One important “soft” metric you may have missed is the satisfaction – and the excitement level — of your online Community Manager. Engaging with online communities is a tough role and continued passion for serving the community is critical, so community manager burnout can be very costly to an organization.
Why? If your Community Manager isn’t at the top of their game, your customers won’t get the top-notch engagement that they are expecting. And if your community isn’t getting what they need, they tend to raise their voices, creating more discontent and adding to the workload of the Community Manager. If this situation isn’t addressed quickly, it could spiral into a social media crisis.
Here are three things you can do to keep your Community Manager at the top of his or her game:
1.) Look for signs of frustration, overwork or fatigue and most importantly, address it with your Community Manager! Keep an open dialogue going to stay ahead of a building burnout crisis.
2.) Groom a backup for your Community Manager. Many companies may have only one person devoted to working with a community, which means the Community Manager often feels like they can’t take a vacation without abandoning the online community. Training a backup is a win-win. It will allow the community manager to take a well-earned rest while building more internal capacity for social media.
3.) Don’t pile on extra duties without considering the time commitment required. If you are asking your Community Manager to take on extra duties like social media training or creating internal social media policies, consider the level of effort required. Make the deadlines for extra tasks manageable to keep them from interfering with the important daily work of managing communities.
We have a saying around my house: “If Mom isn’t happy, no one is happy.” The same truism applies in social media! If the Community Manager isn’t happy, the Community isn’t happy!
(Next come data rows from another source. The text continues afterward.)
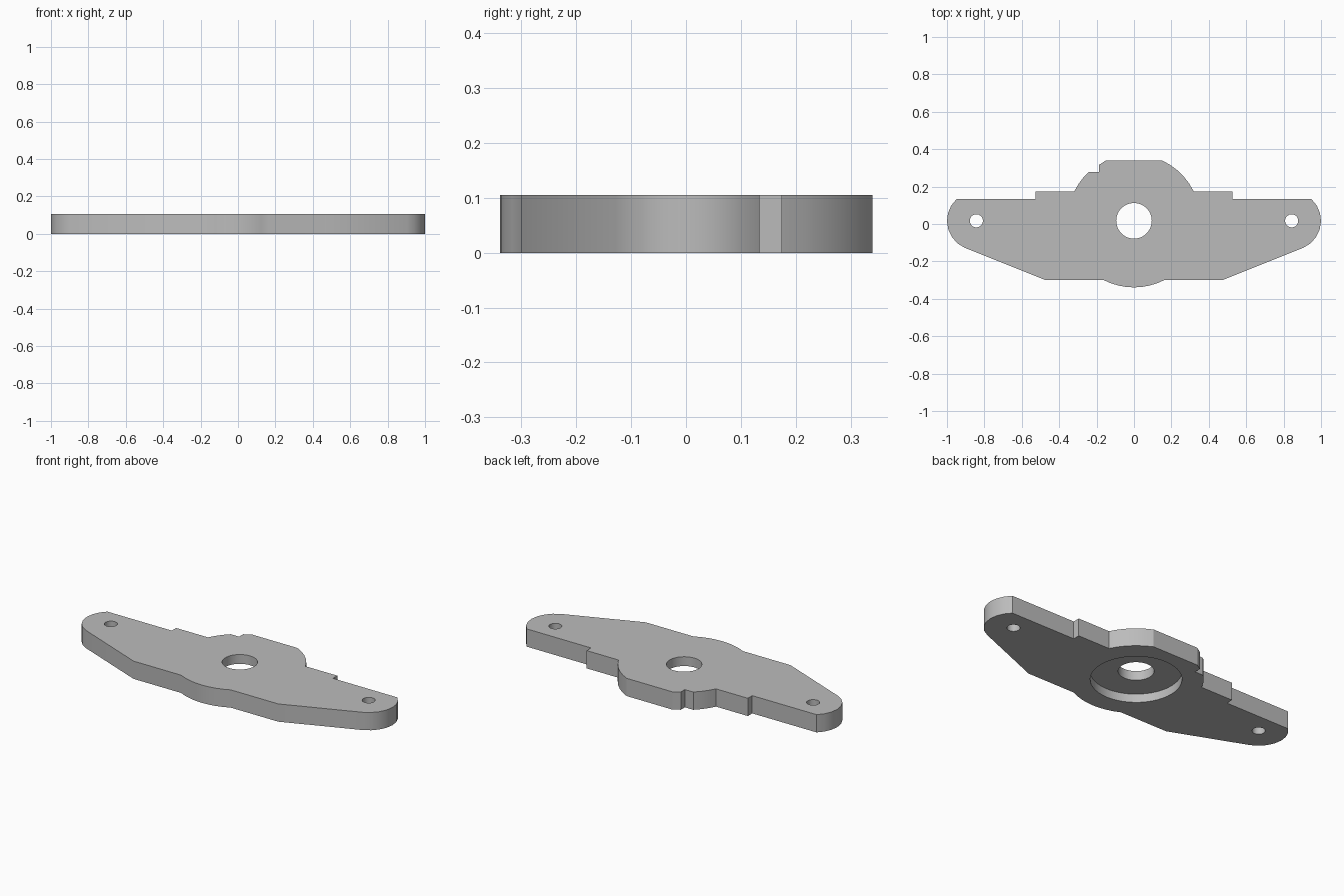
import bpy
import bmesh
from math import cos, sin, radians, sqrt, atan2, degrees

if "Cube" in bpy.data.objects:
    bpy.data.objects.remove(bpy.data.objects["Cube"])

THICK = 0.105
AXIS_Y = 0.017      # line through all three hole centres
HUB_R = 0.356
END_X, END_R = 0.843, 0.157


def arc(cx, r, start, end, steps):
    """Points on an arc about (cx, AXIS_Y), angles in degrees."""
    angles = [radians(start + (end - start) * i / steps) for i in range(steps + 1)]
    return [(cx + r * cos(a), AXIS_Y + r * sin(a)) for a in angles]


def hub_angle(y):
    """Angle on the right half of the hub circle at height y."""
    dy = y - AXIS_Y
    return degrees(atan2(dy, sqrt(HUB_R ** 2 - dy ** 2)))


def prism(name, points, z0, z1):
    bm = bmesh.new()
    base = bm.faces.new([bm.verts.new((x, y, z0)) for x, y in points])
    ext = bmesh.ops.extrude_face_region(bm, geom=[base])
    top = [g for g in ext["geom"] if isinstance(g, bmesh.types.BMVert)]
    bmesh.ops.translate(bm, verts=top, vec=(0, 0, z1 - z0))
    bmesh.ops.recalc_face_normals(bm, faces=bm.faces)
    mesh = bpy.data.meshes.new(name)
    bm.to_mesh(mesh)
    bm.free()
    obj = bpy.data.objects.new(name, mesh)
    bpy.context.collection.objects.link(obj)
    return obj


# Outline, counter-clockwise from the bottom of the hub
low, shoulder, flat = hub_angle(-0.30), hub_angle(0.175), hub_angle(0.34)
outline = arc(0, HUB_R, 180 - low, 360 + low, 8)
outline += [(0.473, -0.30)]
outline += arc(END_X, END_R, -67, 48, 7)
outline += [(0.527, 0.134), (0.527, 0.175)]
outline += arc(0, HUB_R, shoulder, flat, 5)
# Notch cut into the left shoulder of the hub
outline += [(-0.15, 0.34), (-0.187, 0.316), (-0.187, 0.278)]
outline += arc(0, HUB_R, 180 - hub_angle(0.278), 180 - shoulder, 3)
outline += [(-0.527, 0.175), (-0.527, 0.134)]
outline += arc(-END_X, END_R, 132, 247, 7)
outline += [(-0.473, -0.30)]
plate = prism("mounting_plate", outline, 0, THICK)

# Material
grey = bpy.data.materials.new("plain grey")
grey.use_nodes = True
colour = (0.5, 0.5, 0.5, 1)
grey.diffuse_color = colour
grey.node_tree.nodes["Principled BSDF"].inputs["Base Color"].default_value = colour
plate.data.materials.append(grey)

# Through holes and the round recess underneath
cutters = [("bore", 0, 0.095, 0.2), ("recess", 0, 0.242, 0.05),
           ("left_hole", END_X, 0.035, 0.2), ("right_hole", -END_X, 0.035, 0.2)]
for name, x, radius, top in cutters:
    cutter = prism(name + "_cutter", arc(x, radius, 0, 352.5, 47), -0.1, top)
    cutter.hide_render = True
    mod = plate.modifiers.new(name, "BOOLEAN")
    mod.operation = "DIFFERENCE"
    mod.solver = "EXACT"
    mod.object = cutter

# Bake the cuts and drop the cutters
bpy.context.view_layer.update()
cut = bpy.data.meshes.new_from_object(
    plate.evaluated_get(bpy.context.evaluated_depsgraph_get()))
plate.modifiers.clear()
plate.data = cut
for name, *_ in cutters:
    bpy.data.objects.remove(bpy.data.objects[name + "_cutter"])

for obj in bpy.context.selected_objects:
    obj.select_set(False)
plate.select_set(True)
bpy.context.view_layer.objects.active = plate
bpy.ops.object.shade_smooth_by_angle(angle=radians(25))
Sean R. Nicholson is the Director of Social Media for a digital marketing agency for the pharmaceutical and health care industry. Sean blogs about social media at www.socmedsean.com and you can follow his updates on Twitter at @socmedsean.